After more then 1½ year of absence I’m trying to get active again. I’ll see, how it goes.
First steps were the usual round of updates to install, update to WordPress 3.2.1 and a new theme with some little tweaks from me. This even included the usage of one of Google’s web fonts. World of wonders, this even worked in the three browsers, that I tried (Firefox, Chrome and IE8).
Of course, the usual problem solving was also necessary. Blogging clients like Blogilo or ScribeFire wouldn’t get the older posts list from the site. To fix this PHP’s memory limit needed to be changed. With WordPress 2.9 16M was enough. Now with WordPress 3.2.1 after some tries I set the limit to 36M, the maximum, which my provider allowes.
Long over due, the update to WordPress to 2.0.4 on this site. Until some moments ago I was still running 2.0.2.
Again, I did the update a bit different compared to the documentation on the WP site. First I compared the files from this site to the WP 2.0.2 distribution directory to find out about any local changes. In my case I modified

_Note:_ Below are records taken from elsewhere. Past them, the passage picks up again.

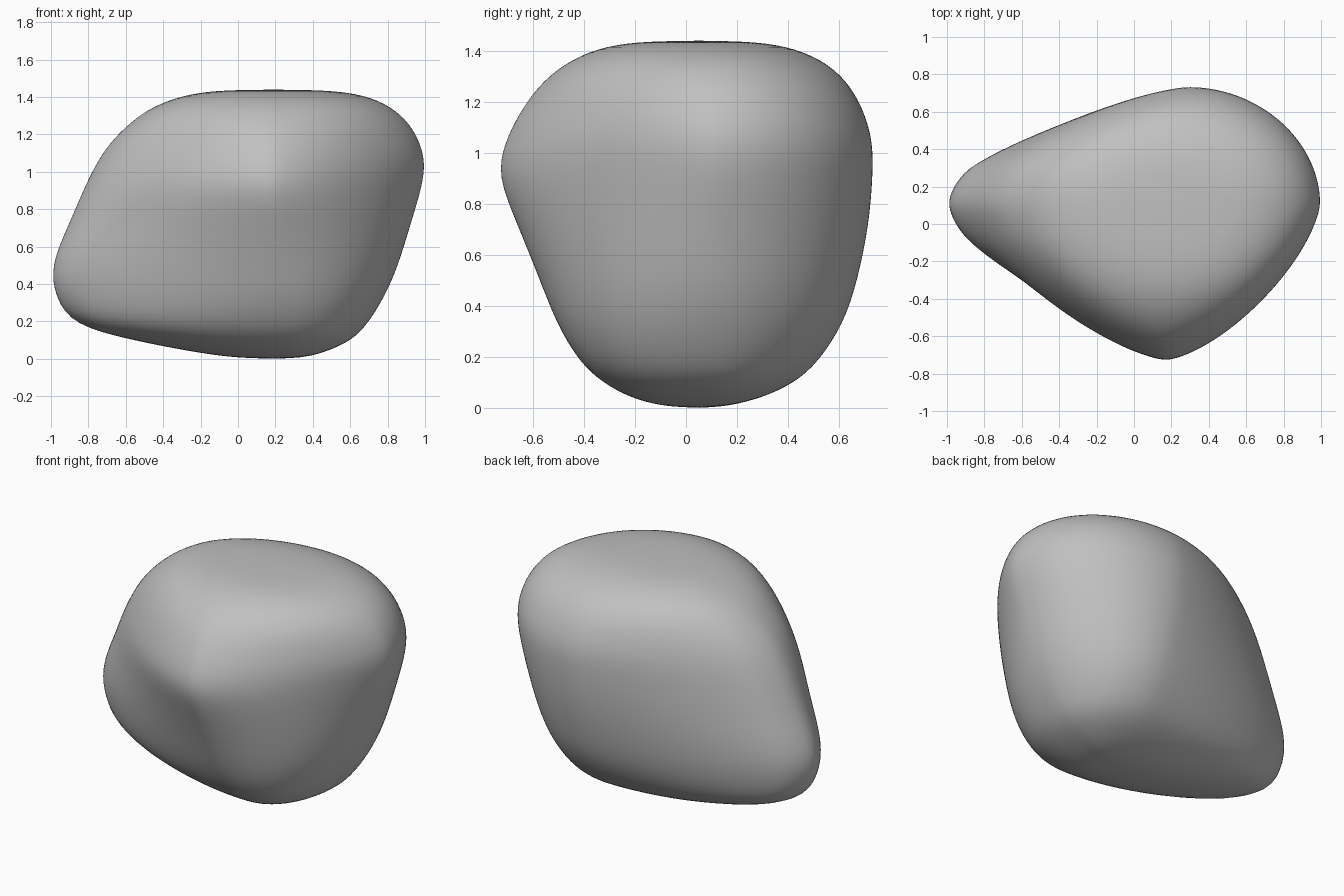
import bpy
import bmesh
from math import cos, sin, pi

default_cube = bpy.data.objects.get("Cube")
if default_cube:
    bpy.data.objects.remove(default_cube, do_unlink=True)

SEGMENTS = 40
MIDDLE_Y = 0.11

# Height, then the left, right, front and back reach of each level section
SECTIONS = [
    (0.008, -0.04, 0.36, -0.1, 0.17),
    (0.04, -0.26, 0.48, -0.22, 0.3),
    (0.1, -0.57, 0.61, -0.33, 0.43),
    (0.18, -0.89, 0.69, -0.42, 0.52),
    (0.33, -0.985, 0.785, -0.51, 0.62),
    (0.5, -1.01, 0.86, -0.575, 0.675),
    (0.72, -0.91, 0.925, -0.665, 0.72),
    (0.91, -0.83, 0.985, -0.745, 0.735),
    (1.04, -0.765, 1.005, -0.715, 0.735),
    (1.15, -0.695, 0.98, -0.66, 0.705),
    (1.26, -0.585, 0.92, -0.585, 0.65),
    (1.35, -0.46, 0.82, -0.48, 0.56),
    (1.41, -0.29, 0.68, -0.35, 0.43),
    (1.435, -0.12, 0.5, -0.2, 0.28),
]


def section_points(height, left, right, front, back):
    """Closed outline whose four quarters each have their own fullness."""
    blend = min(1, abs(height - 0.72) / 0.72) ** 4
    below_nose = max(0, 0.9 - height)
    front_peak = 0.17 + 0.1 * below_nose
    back_peak = 0.3 - 0.1 * blend
    points = []
    for step in range(SEGMENTS):
        angle = 2 * pi * step / SEGMENTS
        c, s = cos(angle), sin(angle)
        side_x = 1 if c >= 0 else -1
        side_y = 1 if s >= 0 else -1
        peak = back_peak if s >= 0 else front_peak
        reach_x = right - peak if c >= 0 else peak - left
        reach_y = back - MIDDLE_Y if s >= 0 else MIDDLE_Y - front
        blunt = 0
        if c >= 0:
            fullness = 1.95 if s >= 0 else 1.45 + below_nose
        else:
            # The left end is blunt, with straighter flanks behind it
            fullness = 1.42 if s >= 0 else 1.4
            blunt = (0.08 if s >= 0 else 0.06) * (1 - blend)
        fullness += (2.1 - fullness) * blend
        x = peak + side_x * reach_x * abs(c) ** (2 / fullness)
        offset = (reach_y - blunt) * abs(s) ** (2 / fullness)
        offset += blunt * min(1, abs(s) / 0.3)
        points.append((x, MIDDLE_Y + side_y * offset, height))
    return points


# Boulder body, lofted through the level sections
bm = bmesh.new()
rings = [[bm.verts.new(p) for p in section_points(*row)] for row in SECTIONS]
for lower, upper in zip(rings, rings[1:]):
    for i in range(SEGMENTS):
        j = (i + 1) % SEGMENTS
        bm.faces.new((lower[i], lower[j], upper[j], upper[i]))

# Nearly flat underside and crown
for ring, height in ((rings[0], 0), (rings[-1], 1.44)):
    pole = bm.verts.new((0.19, 0.05, height))
    for i in range(SEGMENTS):
        bm.faces.new((ring[i], ring[(i + 1) % SEGMENTS], pole))

bmesh.ops.recalc_face_normals(bm, faces=bm.faces)
for face in bm.faces:
    face.smooth = True

mesh = bpy.data.meshes.new("boulder")
bm.to_mesh(mesh)
bm.free()
boulder = bpy.data.objects.new("boulder", mesh)
bpy.context.collection.objects.link(boulder)

subdivision = boulder.modifiers.new("rounding", "SUBSURF")
subdivision.levels = 2
subdivision.render_levels = 2

# Plain stone grey
stone = bpy.data.materials.new("stone grey")
stone.use_nodes = True
colour = (0.53, 0.53, 0.53, 1)
stone.diffuse_color = colour
stone.node_tree.nodes["Principled BSDF"].inputs["Base Color"].default_value = colour
mesh.materials.append(stone)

wp-comments-post.php to support AuthImage. Then I compares to distributions 2.0.2 and 2.0.4 against one another to find out about new or changed files. This is the list of changed files. I zipped them after having included the changes for AuthImage in
wp-comments-post.php, transferred them to this site and extracted them in the WordPress installation directory. Done.
This worked for me, it might even work for you.
It’s been quite a while, that WordPress 2.0.2 has been released. Until now I didn’t really had the nerve to update to this version, but due to my broken ankle joint, I currently have a little more time on my hands until I’m fit enough to start working again.
Anyway, I mirrored the data from the website to my local Linux box, first to have backup and second to do the actual update on the local system. Update went smoothly due to the very good instructions. After that I needed to update some plug-ins or reintroduce the changes, that one of the plug-ins required. Since I only use AuthImage, Markdown, IImage-Browser and Spam Karma 2 this wasn’t much work.
Finally I deactivated the plug-ins on the website, rsync’d the local WordPress directory to the website, ran the
upgrade.php script and reactivated the plug-ins. Done.
Cudos to the WordPress developers. I guess, it’s now time to create some new theme and update the look of the site.
I had some trouble to get jblogeditor to work through a proxy.
When I first tried it, I had it installed according to these instructions and then the appropriate settings were inherited
from Eclipse. After a bit of fiddling, I figured it out:
./jblogeditor -vmargs -Dhttp.proxyHost=proxy.... \
Might have been obvious to someone with more Eclipse experience.
In my company I’m still running TWiki as
the department collaboration tool. Although to be honest, except for 2 or 3 people in my
group the usefulness of a Wiki has not yet really been understood.
Anyway, I’m still running the September, 2001 version of TWiki with some local design modifications.
Since I have redesigned my departments website, I thought, it was time for an Twiki refresh
as well. A release candidate for version 4.0 was announced recently on
freshmeat, so I gave this version a try.
And I must say, that I’m very probably going to switch to
Drupal. I found TWiki’s customization layer
not very user friendly and somewhat hard to understand. There are so many files with so
TMPL definition. In the end I might not have tried hard enough to
understand it all, but it sure looks intimidating. Drupal on the other hand was very easy
to understand, one template file styled with CSS. To have a little more flexibility, I
installed the PHPtemplate
engine and after about a hour I had a basic working design implementation even though I never have programmed one line in PHP. With the
installed Markdown module,
text input for any user will be just as easy as with a Wiki.
So, I guess, Drupal will be it in the end.
Since a couple of days I’m seeing advertisements within the RSS feeds from freshmeat. As much as I can understand, that they must see to it, that their services are sufficiently funded, I still find it pretty annoying. In particular when you are reading the freshmeat RSS feeds through bloglines. Due to the restrained design of the bloglines service, the ads are pretty distracting (which is probably good for the advertisement customers), but it always takes conscious effort to move the attention from the advertisement banner to the actual article. This is not so much an issue with a RSS reader like akregator or liferea, where you usually decide by the headline, which article you want to read. Anyway, I might decide, that I’m going to read freshmeat exclusively with a web browser again.